Editors Note: Delphine Imbert of France is a former GeekMom contributor. She enjoyed Tamora Pierce’s Tortall stories so much, she couldn’t resist submitting this article.
One always needs more female leads in fantasy. Especially great role models for girls in good, solid stories. Tamora Pierce‘s books do the trick, and so much more than that.
Pierce’s Tortall series’ (Tortall is the name of the main imaginary realm of the setting) include : The Song of the Lioness quartet, The Immortals quartet, The Protector of the Small quartet, and the Trickster series. The Trickster series is only two books, but the novels are much longer (because J.K. Rowling has now taught us that kids are ready to read long books, as the author herself explains).
They can be recommended for every geek girl (and boys, and grown-ups, since I’m a grown-up, now that I think about it) for at least six reasons:
- They’re good fantasy stories, if not exceptionally original. These are mostly coming of age stories, but they include swordplay, magic, nomadic tribes, fabled artifacts, wolves, evil wizards, wars, dragons and other supernatural creatures (with an interesting take on griffins), gods, political intrigues, and all the traditional ingredients of the genre.
- The main characters of the four series are all very different from each other. Even if Protector of the Small may seem a similar concept to Song of a Lioness (a young girl wants to train for knighthood), Kel is not Alanna at all. The other series have a mage and a spy for heroines.
- The main characters aren’t the sole strong female characters in the books. That’s a very important point. Too often is the heroine an exception among a world of stupid, giggly girls. That’s not the case with Tamora Pierce’s books. The four heroines are surrounded by a cast including other strong, interesting women, who are not necessarily (and actually very rarely) their antagonists.
- Male characters are interesting and important, too. That’s not original, for sure, but deserves to be said.
- Another very important element: The books offer a very sane take on romance and sexuality, in that the heroine doesn’t have to pick her “one and true love” as a teen and marry him (even when it’s a handsome prince). Because, you know what, mostly we don’t. People change a lot between the teen years and adulthood, so it’s okay that their love interests change, too.

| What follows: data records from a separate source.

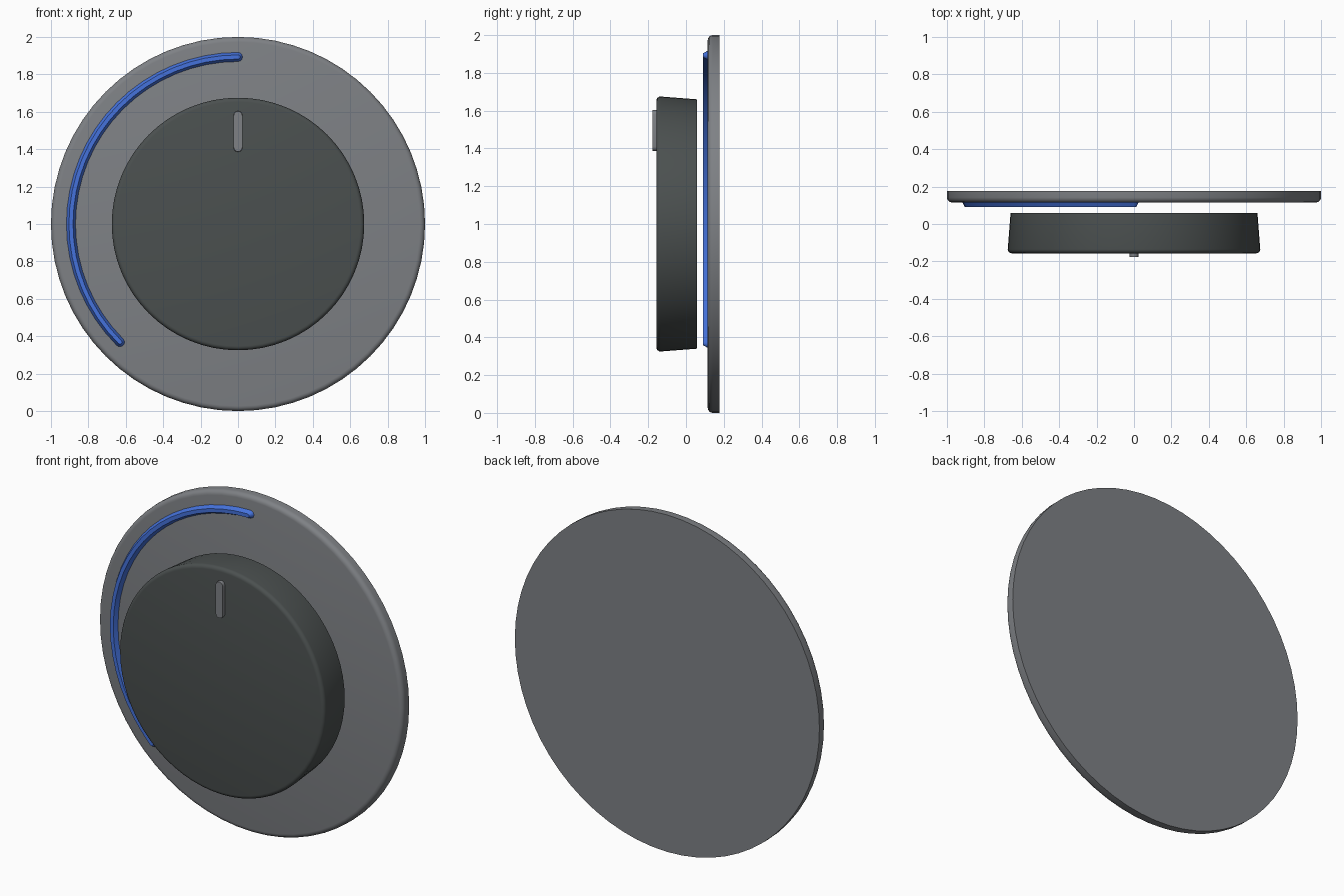
import bpy, bmesh
from math import sin, cos, pi, radians
from mathutils import Vector, Matrix

cube = bpy.data.objects.get("Cube")
if cube:
    bpy.data.objects.remove(cube, do_unlink=True)

CENTRE_Z = 1.0


def material(name, rgb):
    m = bpy.data.materials.new(name)
    m.use_nodes = True
    m.diffuse_color = (*rgb, 1)
    bsdf = next(n for n in m.node_tree.nodes if n.type == "BSDF_PRINCIPLED")
    bsdf.inputs["Base Color"].default_value = (*rgb, 1)
    return m


def finish(bm, name, mat, angle):
    bmesh.ops.recalc_face_normals(bm, faces=bm.faces[:])
    mesh = bpy.data.meshes.new(name)
    bm.to_mesh(mesh)
    bm.free()
    mesh.materials.append(mat)
    obj = bpy.data.objects.new(name, mesh)
    bpy.context.collection.objects.link(obj)
    obj.location.z = CENTRE_Z
    bpy.ops.object.select_all(action="DESELECT")
    obj.select_set(True)
    bpy.context.view_layer.objects.active = obj
    bpy.ops.object.shade_smooth_by_angle(angle=radians(angle))


def disc(name, mat, profile, segments=64):
    """Capped solid of revolution about y from (radius, y) pairs."""
    bm = bmesh.new()
    rings = [[bm.verts.new((r * cos(2 * pi * i / segments), y, r * sin(2 * pi * i / segments)))
              for i in range(segments)] for r, y in profile]
    for a, b in zip(rings, rings[1:]):
        for i in range(segments):
            j = (i + 1) % segments
            bm.faces.new((a[i], a[j], b[j], b[i]))
    bm.faces.new(rings[0])
    bm.faces.new(rings[-1])
    finish(bm, name, mat, 35)


def outline(path, half):
    """Round-ended outline of a path in the xz plane."""
    tangents = [(path[min(i + 1, len(path) - 1)] - path[max(i - 1, 0)]).normalized()
                for i in range(len(path))]
    points = []
    for pts, tans in ((path, tangents), (path[::-1], [-t for t in tangents[::-1]])):
        points += [p + Vector((t.y, -t.x)) * half for p, t in zip(pts, tans)]
        side = Vector((tans[-1].y, -tans[-1].x)) * half
        points += [pts[-1] + Matrix.Rotation(pi * k / 6, 2) @ side for k in range(1, 6)]
    return points


def ridge(name, mat, path, half_back, half_front, y_back, y_front):
    """Raised round-ended bar with sloping sides."""
    bm = bmesh.new()
    back, front = ([bm.verts.new((p.x, y, p.y)) for p in outline(path, h)]
                   for h, y in ((half_back, y_back), (half_front, y_front)))
    for i in range(len(back)):
        j = (i + 1) % len(back)
        bm.faces.new((back[i], back[j], front[j], front[i]))
    bm.faces.new(back)
    bm.faces.new(front)
    finish(bm, name, mat, 30)


def rounded(radius, y, size):
    """Quarter-round front edge ending at radius - size on the plane y."""
    return [(radius - size + size * cos(a), y + size - size * sin(a))
            for a in (k * pi / 8 for k in range(5))]


grey = material("mid grey", (0.21, 0.22, 0.235))
dark = material("charcoal", (0.07, 0.08, 0.079))
blue = material("blue", (0.06, 0.17, 0.72))

# Backing plate with a softened front rim
disc("backing_plate", grey, [(1.0, 0.177)] + rounded(1.0, 0.115, 0.027))

# Knob, slightly wider at the front
disc("knob", dark, [(0.66, 0.058)] + rounded(0.675, -0.157, 0.022))

# Pointer bar on the knob face
ridge("pointer", grey, [Vector((0, 0.41)), Vector((0, 0.58))], 0.025, 0.023, -0.15, -0.177)

# Curved scale strip on the plate
angles = [radians(90 + 135 * k / 24) for k in range(25)]
ridge("scale_strip", blue, [Vector((cos(a), sin(a))) * 0.893 for a in angles],
      0.026, 0.011, 0.118, 0.09)
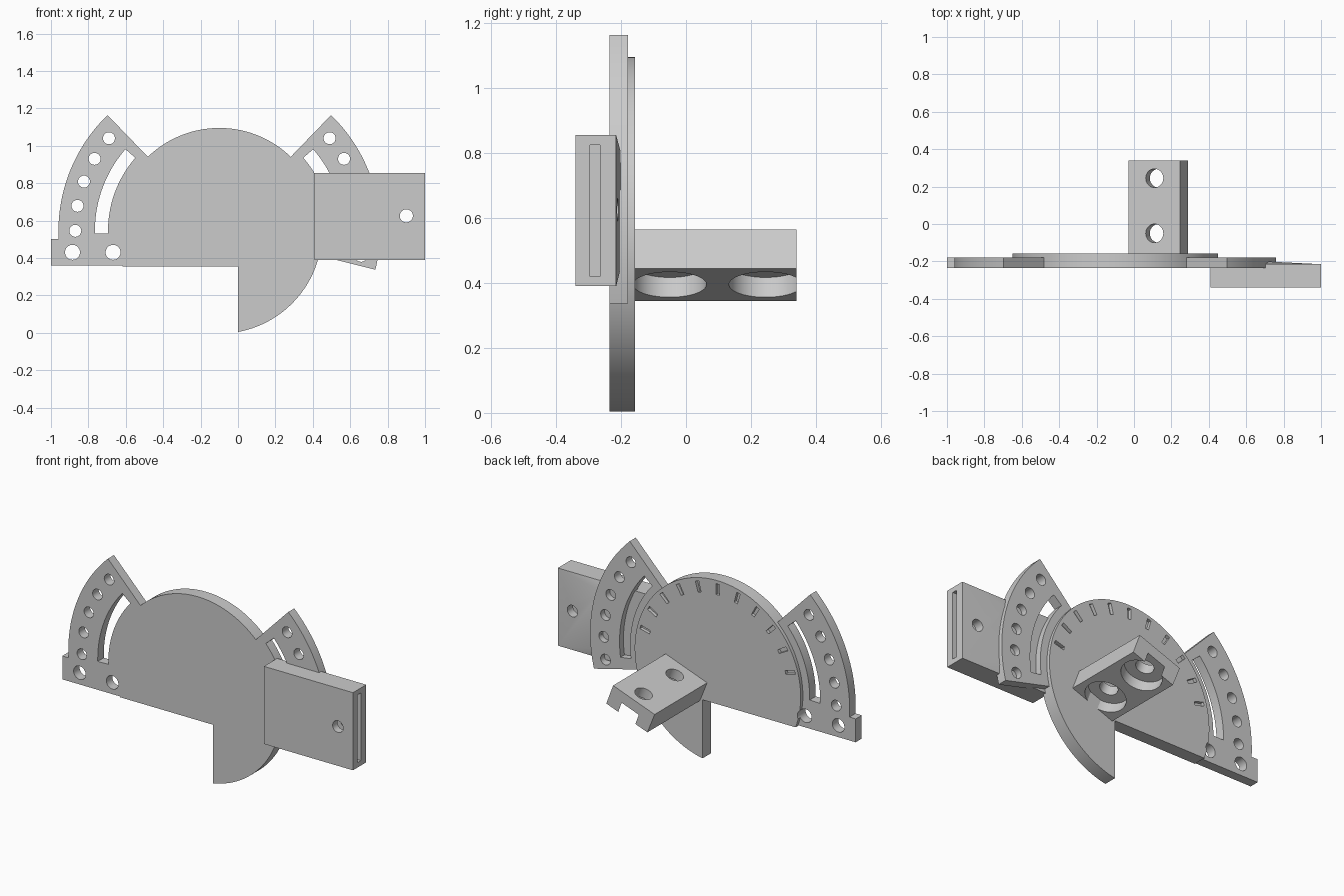
import bpy, bmesh
from math import sin, cos, radians, atan2
from mathutils import Matrix, Vector

if "Cube" in bpy.data.objects:
    bpy.data.objects.remove(bpy.data.objects["Cube"])

grey = bpy.data.materials.new("plain_grey")
grey.use_nodes = True
grey.diffuse_color = (0.6, 0.6, 0.6, 1)
grey.node_tree.nodes["Principled BSDF"].inputs["Base Color"].default_value = (0.6, 0.6, 0.6, 1)

CX, CZ, R = -0.1, 0.545, 0.55          # dial centre and radius
FRONT, BACK, WING_BACK = -0.235, -0.157, -0.178


def polar(r, deg):
    return (CX + r * cos(radians(deg)), CZ + r * sin(radians(deg)))


def arc(r, a, b, n=32):
    return [polar(r, a + (b - a) * i / n) for i in range(n + 1)]


def circle(x, z, r, n=32):
    return [(x + r * cos(radians(360 * i / n)), z + r * sin(radians(360 * i / n))) for i in range(n)]


def add_prism(bm, points, y0, y1):
    """Extrude an xz outline from y0 to y1."""
    face = bm.faces.new([bm.verts.new((x, y0, z)) for x, z in points])
    new = bmesh.ops.extrude_face_region(bm, geom=[face])["geom"]
    bmesh.ops.translate(bm, vec=(0, y1 - y0, 0),
                        verts=[v for v in new if isinstance(v, bmesh.types.BMVert)])


def finish(bm, name):
    bmesh.ops.recalc_face_normals(bm, faces=bm.faces)
    mesh = bpy.data.meshes.new(name)
    bm.to_mesh(mesh)
    bm.free()
    obj = bpy.data.objects.new(name, mesh)
    bpy.context.collection.objects.link(obj)
    mesh.materials.append(grey)
    return obj


def prisms(name, outlines, y0, y1):
    bm = bmesh.new()
    for points in outlines:
        add_prism(bm, points, y0, y1)
    return finish(bm, name)


def cut(obj, cutter):
    """Subtract a cutter, then discard it."""
    mod = obj.modifiers.new("cut", 'BOOLEAN')
    mod.operation, mod.solver, mod.object = 'DIFFERENCE', 'EXACT', cutter
    bpy.context.view_layer.objects.active = obj
    bpy.ops.object.modifier_apply(modifier=mod.name)
    bpy.data.objects.remove(cutter)


def box(x0, x1, z0, z1):
    return [(x0, z0), (x1, z0), (x1, z1), (x0, z1)]


def slot(a, b):
    return arc(0.665, a, b) + arc(0.595, b, a)


# Dial with a hanging lower sector
dial = prisms("dial", [arc(R, -79.5, 200.2, 96) + [(0, 0.355)]], FRONT, BACK)
left_bolts = [circle(-0.885, 0.43, 0.04), circle(-0.668, 0.43, 0.04)]
cut(dial, prisms("bolt_cutter", left_bolts[1:], -0.3, -0.1))

# Recessed graduation ticks on the back of the dial
ticks = []
for k in range(11):
    a = 15 + 15 * k
    half = 1.3
    ticks.append([polar(0.465, a - half), polar(0.53, a - half),
                  polar(0.53, a + half), polar(0.465, a + half)])
cut(dial, prisms("tick_cutter", ticks, BACK - 0.02, BACK + 0.02))

# Wing on the -x side, with foot
right_wing = prisms("right_wing", [arc(0.86, 134, 183) + [(-1, 0.5), (-1, 0.36), (-0.61, 0.36)]
                                   + arc(R - 0.004, 199, 134)], FRONT, WING_BACK)
holes = [circle(*polar(0.77, a), 0.032) for a in range(140, 181, 10)]
cut(right_wing, prisms("wing_cutter", holes + left_bolts + [slot(139, 181.3)], -0.3, -0.1))

# Wing on the +x side
left_wing = prisms("left_wing", [arc(0.86, -14, 46) + arc(R - 0.004, 46, -14)], FRONT, WING_BACK)
holes = [circle(*polar(0.77, a), 0.032) for a in range(-10, 41, 10)]
cut(left_wing, prisms("wing_cutter", holes + [slot(-8, 41)], -0.3, -0.1))

# Arm holder with end slot, pin hole and shallow tapered back
holder = prisms("arm_holder", [box(0.41, 1, 0.39, 0.855)], -0.34, -0.215)
cut(holder, prisms("slot_cutter", [box(0.5, 1.1, 0.42, 0.825)], -0.295, -0.265))
cut(holder, prisms("pin_cutter", [circle(0.9, 0.625, 0.035)], -0.5, -0.1))
bm = bmesh.new()
for x, y, z0, z1 in ((0.7, -0.215, 0.39, 0.855), (1, -0.215, 0.39, 0.855), (0.7, -0.2, 0.45, 0.8)):
    bm.verts.new((x, y, z0))
    bm.verts.new((x, y, z1))
bmesh.ops.convex_hull(bm, input=bm.verts)
taper = finish(bm, "holder_taper")
cut(taper, prisms("pin_cutter", [circle(0.9, 0.625, 0.035)], -0.5, -0.1))

# Tilted mounting block behind the dial
low, high = Vector((0.018, 0, 0.345)), Vector((0.29, 0, 0.445))
block = prisms("mounting_block", [[(0.018, 0.345), (0.29, 0.445), (0.245, 0.565), (-0.03, 0.465)]],
               BACK - 0.002, 0.34)
tilt = atan2(0.1, 0.272)
base = (low + high) / 2
up = Vector((-sin(tilt), 0, cos(tilt)))
for y in (-0.05, 0.245):
    for radius, depth in ((0.05, 0.5), (0.113, 0.13)):
        bm = bmesh.new()
        bmesh.ops.create_cone(bm, cap_ends=True, segments=40, radius1=radius, radius2=radius, depth=depth)
        bm.transform(Matrix.Translation(base + Vector((0, y, 0))) @ Matrix.Rotation(-tilt, 4, 'Y'))
        cutter = finish(bm, "bore_cutter")
        cut(block, cutter)

# Smooth the round walls, keep edges crisp
bpy.ops.object.select_all(action='DESELECT')
for obj in (dial, right_wing, left_wing, holder, taper, block):
    obj.select_set(True)
bpy.context.view_layer.objects.active = dial
bpy.ops.object.shade_smooth_by_angle(angle=radians(30))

Some of the heroines have sex before marriage and that’s not an issue. Tamora Pierce even imagined a magical birth control with anti-pregnancy charms, that’s affordable, too. And one of the heroines doesn’t even end the series involved in a relationship at all. Romance is part of the books, as it is a part of life, but not the main issue. How refreshing!
- I’ve mentioned gender issues, but the books also deal with other educational ethical matters. The Protector of the Small quartet, as its title suggests, gives priority to the traditional but often overlooked role of knights. What is it to protect the small, the humble, the powerless? Is it really important for most knights, when it doesn’t bring glory and often costs a lot? Killing is present, of course, since the setting is a medieval one and some of the main characters are warriors (or spies, who also have to kill, sometimes in an even nastier fashion) but Tamora Pierce doesn’t deal lightly with it. Killing isn’t easy, isn’t pleasant, and often has a cost for the killer.
I hope I’ve convinced you. I enjoyed the books a lot as recreational summer reading, but I’m sure teens and pre-teens will find a lot more in them. Things they need, things we all need, to be reasserted again and again, especially about what it is to come of age as a girl. A geek girl.